By David I. Klein
Stephen Sizer, a retired British vicar who once claimed Jews and Israel were behind 9/11, was banned from the Anglican ministry for 12 years on Monday.
Over the course of more than two decades as a priest and academic in southern England, Sizer made a name for himself as an outspoken opponent of Christian Zionism, completing a Ph.D. thesis and writing several books on the topic.
“It is irresponsible to believe that God will bless Christians materially if they support the largely secular State of Israel,” he wrote in his 2007 book “Zion’s Christian Soldiers.”
The British Jewish community welcomed the church tribunal’s decision.
“Given that he indulged in ‘antisemitic activity’ and caused grievous offence to the Jewish community over a number of years, this is the correct decision,” said Marie Van der Zyl, president of the Board of deputies of British Jews, which lodged the initial complaint against Sizer, in a statement. “I am grateful to the Tribunal for hearing our evidence and look forward to a continued strong and close relationship with the Church of England in the coming years.”
Sizer has admitted to having spoken at a 2008 conference alongside Holocaust denier Fredrick Toben and once wrote on Facebook that former Labour leader Jeremy Corbyn was a victim of “the hidden hands of Zionism.” The offense that led to his suspension involved posting a link on Facebook to an article titled “9/11/Israel did it” and later saying that the conspiracy theory should be “considered.”
Sizer’s ban is set to last until 2030 because he was initially suspended in 2018 after the complaints were filed and the 12-year ban announced Monday includes the time already served.
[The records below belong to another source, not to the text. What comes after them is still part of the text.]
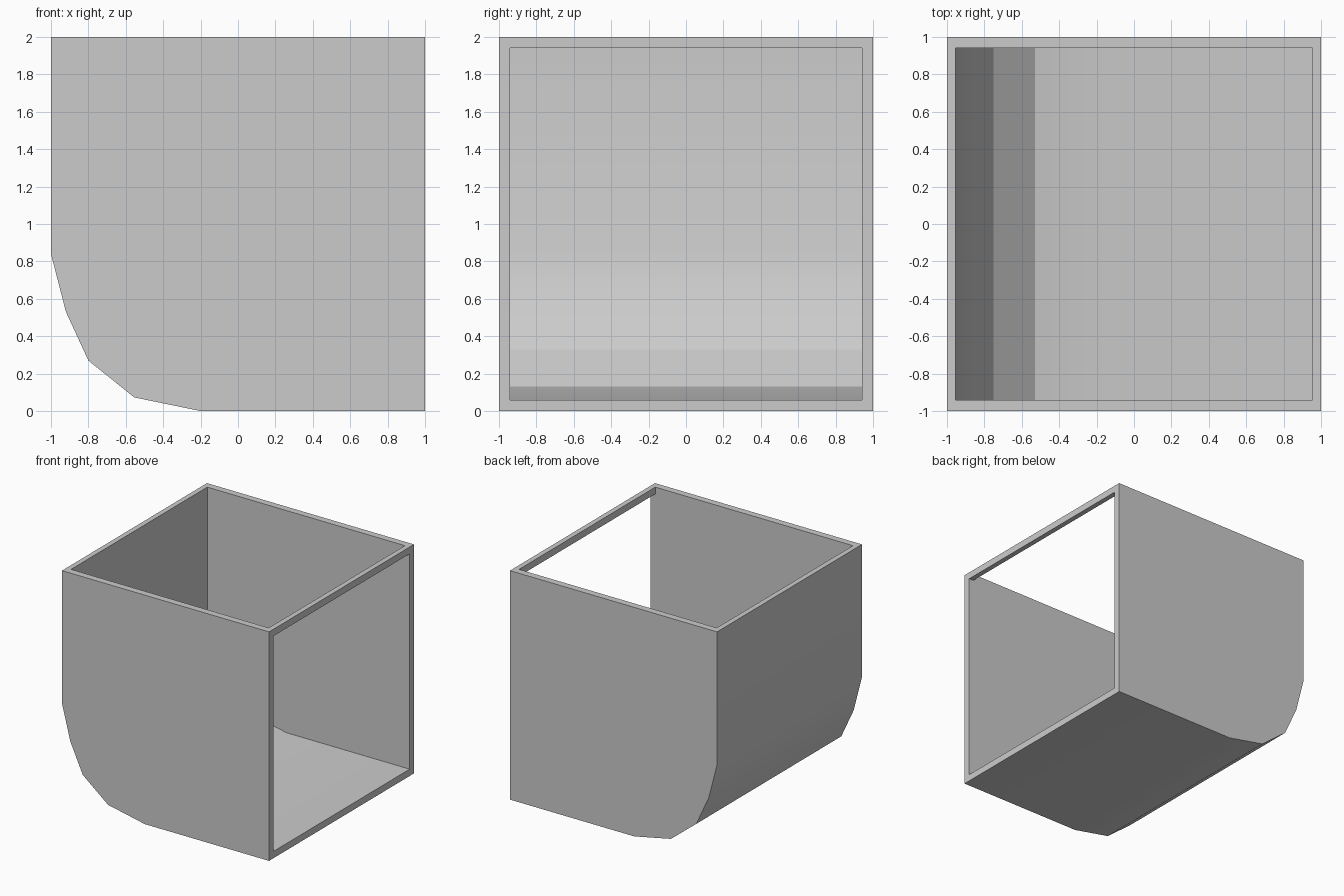
import bpy, bmesh, math

if "Cube" in bpy.data.objects:
    bpy.data.objects.remove(bpy.data.objects["Cube"])


def prism(name, profile, half_depth):
    """Extrude an (x, z) profile along y, centred on y = 0."""
    bm = bmesh.new()
    face = bm.faces.new([bm.verts.new((x, -half_depth, z)) for x, z in profile])
    ext = bmesh.ops.extrude_face_region(bm, geom=[face])["geom"]
    verts = [v for v in ext if isinstance(v, bmesh.types.BMVert)]
    bmesh.ops.translate(bm, verts=verts, vec=(0, 2 * half_depth, 0))
    bmesh.ops.recalc_face_normals(bm, faces=bm.faces[:])
    mesh = bpy.data.meshes.new(name)
    bm.to_mesh(mesh)
    bm.free()
    obj = bpy.data.objects.new(name, mesh)
    bpy.context.collection.objects.link(obj)
    return obj


# Outer body: square block with one rounded lower edge
outer = [(1, 2), (-1, 2), (-1, 0.84), (-0.92, 0.53), (-0.80, 0.27),
         (-0.555, 0.073), (-0.2, 0), (1, 0)]
body = prism("open_bin", outer, 1.0)

# Hollow, opening at the top and the right while leaving the top rail
inner = [(0.955, 2.2), (-0.955, 2.2), (-0.955, 0.84), (-0.87, 0.56),
         (-0.75, 0.33), (-0.53, 0.13), (-0.19, 0.06),
         (1.2, 0.06), (1.2, 1.94), (0.955, 1.94)]
cutter = prism("hollow_cutter", inner, 0.94)
cutter.hide_render = True

cut = body.modifiers.new("hollow", "BOOLEAN")
cut.operation = "DIFFERENCE"
cut.solver = "EXACT"
cut.object = cutter
bpy.context.view_layer.objects.active = body
body.select_set(True)
bpy.ops.object.modifier_apply(modifier=cut.name)
bpy.data.objects.remove(cutter, do_unlink=True)

# Soft curve with one crease where the side meets the bottom
bpy.ops.object.shade_smooth_by_angle(angle=math.radians(30))
bm = bmesh.new()
bm.from_mesh(body.data)
for e in bm.edges:
    if all(0.2 < v.co.z < 0.4 for v in e.verts):
        e.smooth = False
bm.to_mesh(body.data)
bm.free()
“It is clear that the behaviour of Stephen Sizer has undermined Christian-Jewish relations, giving encouragement to conspiracy theories and tropes that have no place in public Christian ministry and the church. I renew my call for the highest possible standards among ordained ministers of the Church of England in combating antisemitism of all kinds,” wrote the Archbishop of Canterbury, the highest Clerical official in the Anglican church since it split with the pope in the 16th century under Henry VIII, in a statement.